The circumstances surrounding Emmett Till's death is widely known as a precautionary tale within the black community. | AP Photo

In an era where incidents involving white people calling the police on black people for grilling in the park, being seen on their own property, having a lemonade stand, and scheduling business meetings at Starbucks, the 63rd anniversary of 14-year-old Emmett Till’s brutal death continues to resonate with African-Americans.

The Chicagoan spent the summer of 1955 visiting relatives near Money, Mississippi when he was abducted on Aug. 28, three days after Carolyn Donham, a white 21-year-old shopkeeper, said Till grabbed and whistled at her.

Till was brutally beaten, shot in the head and was thrown into the Tallahatchie River, where his body was found three days later.

Bryant’s husband Roy, and his half-brother J.W. Milam, were acquitted of the murder and kidnapping of Till by an all-white jury.

The circumstances surrounding Till’s death — which is widely known as the catalyst for the Civil Rights Movement — is known as a precautionary tale within the black community.

“For 50 years, our community lived in silence, and there’s those who want to erase history,” Patrick Weems, co-founder of the county-supported Emmett Till Interpretive Center told CNN. “We’ve been through that.”

Decades later Carolyn Bryant allegedly admitted to Timothy Tyson, author of “The Blood of Emmett Till,” that she confessed that she had fabricated the most sensational part of her testimony.

Tyson’s book prompted the U.S government to renew its investigation into Till’s brutal murder.

And Americans have struggled to see Till’s murder and the acquittal of his killers for what it was.
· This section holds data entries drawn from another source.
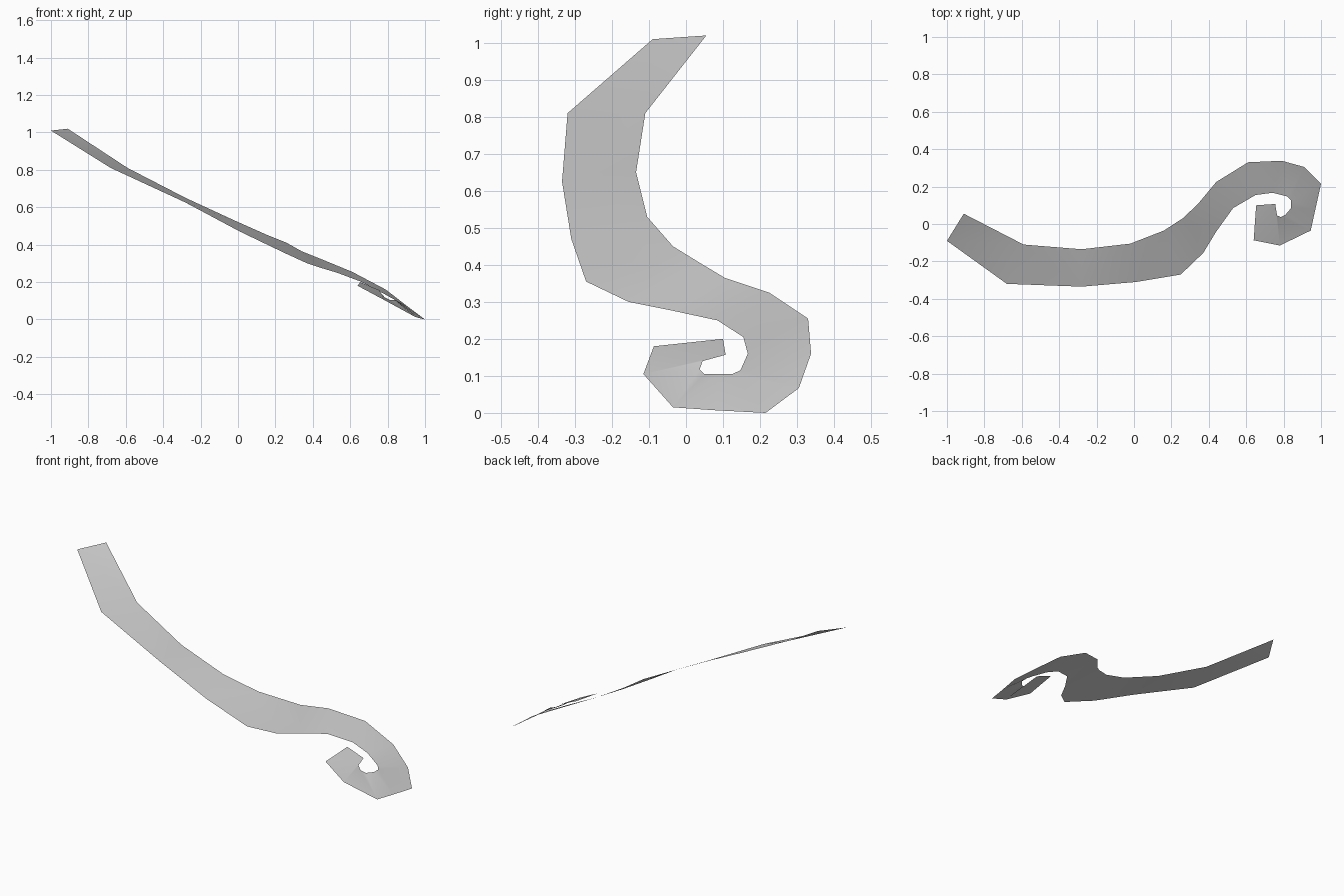
import bpy
import bmesh

default_cube = bpy.data.objects.get("Cube")
if default_cube:
    bpy.data.objects.remove(default_cube, do_unlink=True)


def flat_material(name, colour):
    material = bpy.data.materials.new(name)
    material.use_nodes = True
    material.diffuse_color = colour
    material.node_tree.nodes["Principled BSDF"].inputs["Base Color"].default_value = colour
    return material


# Front edge of the ribbon, from the high end round the inside of the curl
inner_rail = [
    (-1, -.09, 1.01), (-.68, -.32, .81), (-.28, -.335, .625), (.01, -.31, .47),
    (.25, -.27, .355), (.37, -.155, .3), (.44, -.04, .277), (.53, .085, .25),
    (.65, .155, .205), (.74, .167, .16), (.82, .147, .115), (.84, .125, .105),
    (.84, .085, .105), (.81, .05, .105), (.785, .037, .118), (.765, .045, .14),
    (.755, .107, .157), (.653, .1, .2),
]

# Back edge of the ribbon, round the outside of the curl
outer_rail = [
    (-.91, .055, 1.02), (-.59, -.11, .81), (-.28, -.135, .65), (-.02, -.105, .53),
    (.16, -.035, .45), (.26, .03, .41), (.34, .105, .365), (.44, .225, .325),
    (.61, .33, .255), (.79, .338, .16), (.91, .305, .067), (1, .215, 0),
    (.97, .08, .007), (.945, -.035, .015), (.78, -.115, .105), (.64, -.087, .18),
]

# The tight inner bend has more points, so some outer points serve two of them
outer_repeat = {13: 2, 14: 2}


def build_ribbon(name, inner, outer, repeats, material):
    """Bridge two edge rails with a single open sheet facing up."""
    bm = bmesh.new()
    inner_verts = [bm.verts.new(point) for point in inner]
    outer_verts = []
    for index, point in enumerate(outer):
        outer_verts += [bm.verts.new(point)] * repeats.get(index, 1)
    pairs = list(zip(inner_verts, outer_verts))
    for (a, b), (c, d) in zip(pairs, pairs[1:]):
        bm.faces.new((a, c, b) if b is d else (a, c, d, b))
    bmesh.ops.triangulate(bm, faces=bm.faces[:])
    for face in bm.faces:
        face.smooth = True
    mesh = bpy.data.meshes.new(name)
    bm.to_mesh(mesh)
    bm.free()
    mesh.materials.append(material)
    ribbon = bpy.data.objects.new(name, mesh)
    bpy.context.collection.objects.link(ribbon)
    return ribbon


grey = flat_material("plain grey", (.6, .6, .6, 1))
build_ribbon("curled_ribbon", inner_rail, outer_rail, outer_repeat, grey)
Earlier this month, bullet holes were discovered in a sign that marks where Till’s body was pulled from the river. The sign which is the third of its kind, was installed 35 days prior to the discovery of the bullets holes.